Today we had our septic tank pumped. It wasn’t long before I was running to close all the windows and fast! The fact that “IT” happens doesn’t make it pleasant or inviting, but it’s necessary.
Our day yesterday was similar, but there wasn’t a pump truck involved. It was our thoughts and words. “IT” happens when we try to communicate through the yuckiness of conflict. “IT” happens when we fail to pause and listen to the burdens our spouse is carrying. Just because we don’t struggle in the same way they do, doesn’t mean their “IT” isn’t just as significant.
Whether your struggle is finances, career changes, relational conflict, or physical pain, having a spouse who draws close to hear your heart is the best remedy. If your spouse is one who instead requires space to process their thoughts—give them the time and space they need without a cold shoulder. Oftentimes it’s the husband who requires more time.
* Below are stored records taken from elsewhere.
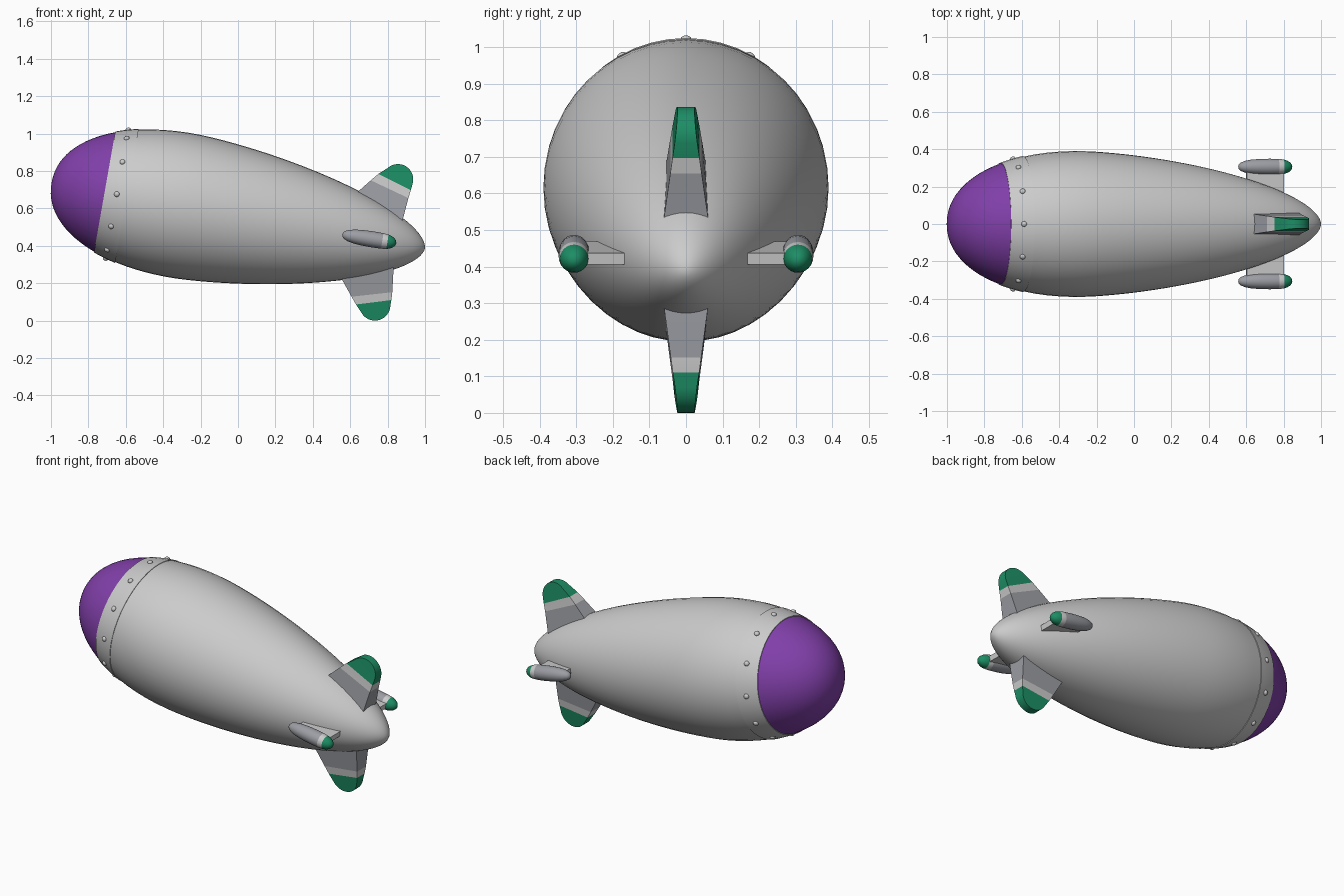
import bpy, bmesh
from math import sin, cos, pi, radians
from mathutils import Matrix, Vector

if "Cube" in bpy.data.objects:
    bpy.data.objects.remove(bpy.data.objects["Cube"])


def material(name, rgb):
    m = bpy.data.materials.new(name)
    m.diffuse_color = (*rgb, 1)
    m.use_nodes = True
    m.node_tree.nodes["Principled BSDF"].inputs["Base Color"].default_value = m.diffuse_color
    return m


PURPLE = material("purple", (0.22, 0.05, 0.40))
GREEN = material("green", (0.012, 0.27, 0.13))
PALE = material("pale", (0.58, 0.58, 0.55))
GREY = material("grey", (0.33, 0.34, 0.37))


def finish(name, bm, mats=(), angle=35):
    bmesh.ops.remove_doubles(bm, verts=bm.verts, dist=1e-5)
    bmesh.ops.recalc_face_normals(bm, faces=bm.faces)
    me = bpy.data.meshes.new(name)
    bm.to_mesh(me)
    bm.free()
    for m in mats:
        me.materials.append(m)
    me.shade_smooth()
    me.set_sharp_from_angle(angle=radians(angle))
    ob = bpy.data.objects.new(name, me)
    bpy.context.collection.objects.link(ob)
    return ob


def lathe(name, profile, frame, mats=(), pick=lambda t: 0, n=48):
    """Revolve (t, r) points round the local x axis."""
    bm = bmesh.new()
    rings = [[bm.verts.new(frame @ Vector((t, r * cos(2 * pi * i / n), r * sin(2 * pi * i / n))))
              for i in range(n)] for t, r in profile]
    for k in range(len(rings) - 1):
        a, b = rings[k], rings[k + 1]
        for i in range(n):
            j = (i + 1) % n
            f = bm.faces.new((a[i], a[j], b[j], b[i]))
            f.material_index = pick((profile[k][0] + profile[k + 1][0]) / 2)
    return finish(name, bm, mats)


# Body: a fat teardrop, nose up
NOSE, MID, TAIL, R = -1.012, -0.30, 1.015, 0.39
BAND0, BAND1 = -0.724, -0.603
body = Matrix.Translation((0, 0, 0.562)) @ Matrix.Rotation(radians(10), 4, 'Y')


def radius(t):
    if t < MID:
        w = min(1, (MID - t) / (MID - NOSE))
        return R * (1 - w ** 2.15) ** 0.465
    w = min(1, (t - MID) / (TAIL - MID))
    return R * (1 - w ** 1.55) ** 0.57


def span(a, b, n, ease=lambda u: u):
    return [(a + (b - a) * ease(i / n), radius(a + (b - a) * ease(i / n))) for i in range(n + 1)]


lathe("nose_cap", span(NOSE, BAND0, 14, lambda u: u * u), body, [PURPLE])
lathe("hull", span(BAND1, TAIL, 40, lambda u: 1 - (1 - u) ** 1.7), body)
ring = [(t, r + 0.004) for t, r in span(BAND0, BAND1, 5)]
lathe("nose_band", [(BAND0, radius(BAND0) - 0.01)] + ring + [(BAND1, radius(BAND1) - 0.01)],
      body, [PALE])

# Rivets round the band
bm = bmesh.new()
for i in range(12):
    m = (body @ Matrix.Rotation(i * pi / 6, 4, 'X')
         @ Matrix.Translation((-0.658, 0, radius(-0.658) + 0.004))
         @ Matrix.Rotation(radians(-18), 4, 'Y') @ Matrix.Diagonal((1, 1, 0.75, 1)))
    bmesh.ops.create_uvsphere(bm, u_segments=12, v_segments=8, radius=0.015, matrix=m)
finish("band_rivets", bm)


# Upright fins: tapered slabs with a round tip
def fin(name, rows, centre, r, f0, b0, tip, d, s0):
    """rows: (front xz, back xz); the arc runs from f0 and b0 degrees to tip."""
    rows = [(Vector(f), Vector(b)) for f, b in rows]
    c, steps = Vector(centre), 8
    for i in range(steps + 1):
        fa, ba = (radians(a + (tip - a) * i / steps) for a in (f0, b0))
        rows.append((c + r * Vector((cos(fa), sin(fa))), c + r * Vector((cos(ba), sin(ba)))))
    bm, loops = bmesh.new(), []
    for f, b in rows:
        h = 0.055 - 0.13 * (((f + b) / 2).dot(Vector(d)) - s0)
        loops.append([bm.verts.new((p.x, y, p.y)) for p, y in ((f, -h), (b, -h), (b, h), (f, h))])
    bm.faces.new(loops[0])
    for k in range(len(loops) - 1):
        for i in range(4):
            j = (i + 1) % 4
            q = bm.faces.new((loops[k][i], loops[k][j], loops[k + 1][j], loops[k + 1][i]))
            q.material_index = min(k, 2)
    finish(name, bm, [GREY, PALE, GREEN])


fin("top_fin", [((0.54, 0.60), (0.865, 0.48)), ((0.71, 0.750), (0.911, 0.655)),
                ((0.75, 0.784), (0.924, 0.697))],
    (0.855, 0.755), 0.082, 132, -12, 58, (0.47, 0.88), 0.905)
fin("bottom_fin", [((0.50, 0.32), (0.835, 0.34)), ((0.607, 0.128), (0.825, 0.152)),
                   ((0.631, 0.086), (0.820, 0.110))],
    (0.732, 0.083), 0.083, -153, 0, -80, (0.14, -0.99), -0.141)

# Side pods on flat struts
pod = [(0, 0), (0.003, 0.011), (0.012, 0.021), (0.035, 0.031), (0.07, 0.038), (0.12, 0.042),
       (0.17, 0.043), (0.217, 0.042), (0.245, 0.039), (0.262, 0.034), (0.278, 0.026),
       (0.289, 0.014), (0.293, 0)]
tilt = Matrix.Rotation(radians(9), 4, 'Y')
for label, side in (("right", -1), ("left", 1)):
    frame = Matrix.Translation((0.557, side * 0.306, 0.460)) @ tilt
    lathe(label + "_pod", pod, frame, [GREY, PALE, GREEN],
          lambda t: 0 if t < 0.217 else 1 if t < 0.245 else 2, n=24)
    bm = bmesh.new()
    bmesh.ops.create_cube(bm, size=1, matrix=Matrix.Translation((0.70, side * 0.21, 0.437)) @ tilt
                          @ Matrix.Diagonal((0.20, 0.18, 0.032, 1)))
    finish(label + "_strut", bm)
Gary Thomas in his book, Loving Him Well, quotes Michael Gurian, “Neurological studies show that men may take up to seven hours longer than women to process complex emotional data. Think of that: seven hours! Why this delay? Many physiological facts help to explain it: men have a smaller hippocampus in the limbic system (which processes emotional experiences); females have more neural pathways to and from the emotive centers of the brain; and the bundle of nerves that connects the left and right portions of the brain—allowing the processing of thoughts and talk with emotions—is about 25 percent smaller in men than in women.”
Only you know your spouse on this level. Cherishing your spouse requires you to help them process the IT that happens. It may be time to roll up your sleeves and do the necessary work. The health of your marriage depends on it.
(There are couples who don’t fit this generalization. The truths still apply whether it’s the husband or wife who requires more time to process.)